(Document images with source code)
====

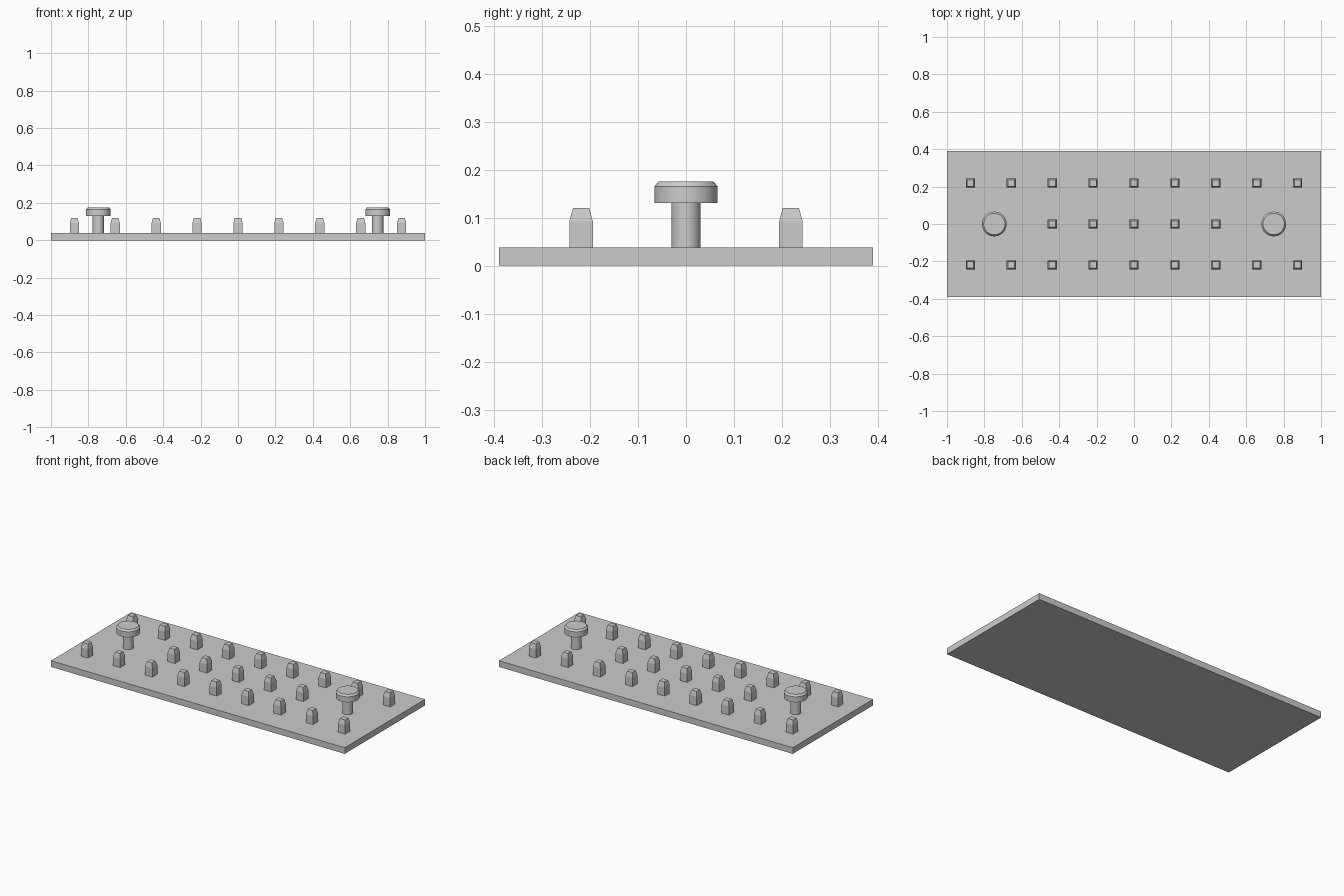
import bpy, bmesh, math
from mathutils import Matrix

cube = bpy.data.objects.get("Cube")
if cube:
    bpy.data.objects.remove(cube, do_unlink=True)

grey = bpy.data.materials.new("plain_grey")
grey.use_nodes = True
colour = (0.6, 0.6, 0.6, 1)
grey.diffuse_color = colour
grey.node_tree.nodes["Principled BSDF"].inputs["Base Color"].default_value = colour

HALF_DEPTH = 0.39
PLATE_TOP = 0.038
PITCH = 0.2187


def stacked_mesh(name, rings, sides, turn=0.0):
    """Closed solid through (radius, z) rings with the given number of sides."""
    bm = bmesh.new()
    loops = []
    for r, z in rings:
        angles = [turn + math.tau * i / sides for i in range(sides)]
        loops.append([bm.verts.new((r * math.cos(a), r * math.sin(a), z)) for a in angles])
    for low, high in zip(loops, loops[1:]):
        for i in range(sides):
            j = (i + 1) % sides
            bm.faces.new((low[i], low[j], high[j], high[i]))
    bm.faces.new(loops[0][::-1])
    bm.faces.new(loops[-1])
    mesh = bpy.data.meshes.new(name)
    bm.to_mesh(mesh)
    bm.free()
    mesh.materials.append(grey)
    return mesh


def place(name, mesh, x=0.0, y=0.0):
    obj = bpy.data.objects.new(name, mesh)
    obj.location = (x, y, 0)
    bpy.context.collection.objects.link(obj)
    return obj


# Base plate
root2 = math.sqrt(2)
plate = stacked_mesh("base_plate", [(root2, 0), (root2, PLATE_TOP)], 4, math.pi / 4)
plate.transform(Matrix.Diagonal((1, HALF_DEPTH, 1, 1)))
place("base_plate", plate)

# Square pegs with tapered tips: two full rows and a shorter middle row
peg = stacked_mesh("peg", [(0.0245 * root2, PLATE_TOP), (0.0245 * root2, 0.092),
                           (0.017 * root2, 0.12)], 4, math.pi / 4)
for row, reach in ((-1, 4), (0, 2), (1, 4)):
    for column in range(-reach, reach + 1):
        place("peg", peg, column * PITCH, row * PITCH)

# Round knobs: thin stem under a chamfered head
knob = stacked_mesh("knob", [(0.03, PLATE_TOP), (0.03, 0.131), (0.066, 0.131),
                             (0.066, 0.165), (0.057, 0.176)], 48)
for side, x in (("left", 0.747), ("right", -0.747)):
    obj = place(side + "_knob", knob, x)
    obj.select_set(True)
    bpy.context.view_layer.objects.active = obj
    bpy.ops.object.shade_smooth_by_angle(angle=math.radians(30))
    obj.select_set(False)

====

TASK REQUIREMENTS: Leaving out only the pictures, retype every record exactly.

ANSWER SPACE:
import bpy, bmesh, math
from mathutils import Matrix

cube = bpy.data.objects.get("Cube")
if cube:
    bpy.data.objects.remove(cube, do_unlink=True)

grey = bpy.data.materials.new("plain_grey")
grey.use_nodes = True
colour = (0.6, 0.6, 0.6, 1)
grey.diffuse_color = colour
grey.node_tree.nodes["Principled BSDF"].inputs["Base Color"].default_value = colour

HALF_DEPTH = 0.39
PLATE_TOP = 0.038
PITCH = 0.2187


def stacked_mesh(name, rings, sides, turn=0.0):
    """Closed solid through (radius, z) rings with the given number of sides."""
    bm = bmesh.new()
    loops = []
    for r, z in rings:
        angles = [turn + math.tau * i / sides for i in range(sides)]
        loops.append([bm.verts.new((r * math.cos(a), r * math.sin(a), z)) for a in angles])
    for low, high in zip(loops, loops[1:]):
        for i in range(sides):
            j = (i + 1) % sides
            bm.faces.new((low[i], low[j], high[j], high[i]))
    bm.faces.new(loops[0][::-1])
    bm.faces.new(loops[-1])
    mesh = bpy.data.meshes.new(name)
    bm.to_mesh(mesh)
    bm.free()
    mesh.materials.append(grey)
    return mesh


def place(name, mesh, x=0.0, y=0.0):
    obj = bpy.data.objects.new(name, mesh)
    obj.location = (x, y, 0)
    bpy.context.collection.objects.link(obj)
    return obj


# Base plate
root2 = math.sqrt(2)
plate = stacked_mesh("base_plate", [(root2, 0), (root2, PLATE_TOP)], 4, math.pi / 4)
plate.transform(Matrix.Diagonal((1, HALF_DEPTH, 1, 1)))
place("base_plate", plate)

# Square pegs with tapered tips: two full rows and a shorter middle row
peg = stacked_mesh("peg", [(0.0245 * root2, PLATE_TOP), (0.0245 * root2, 0.092),
                           (0.017 * root2, 0.12)], 4, math.pi / 4)
for row, reach in ((-1, 4), (0, 2), (1, 4)):
    for column in range(-reach, reach + 1):
        place("peg", peg, column * PITCH, row * PITCH)

# Round knobs: thin stem under a chamfered head
knob = stacked_mesh("knob", [(0.03, PLATE_TOP), (0.03, 0.131), (0.066, 0.131),
                             (0.066, 0.165), (0.057, 0.176)], 48)
for side, x in (("left", 0.747), ("right", -0.747)):
    obj = place(side + "_knob", knob, x)
    obj.select_set(True)
    bpy.context.view_layer.objects.active = obj
    bpy.ops.object.shade_smooth_by_angle(angle=math.radians(30))
    obj.select_set(False)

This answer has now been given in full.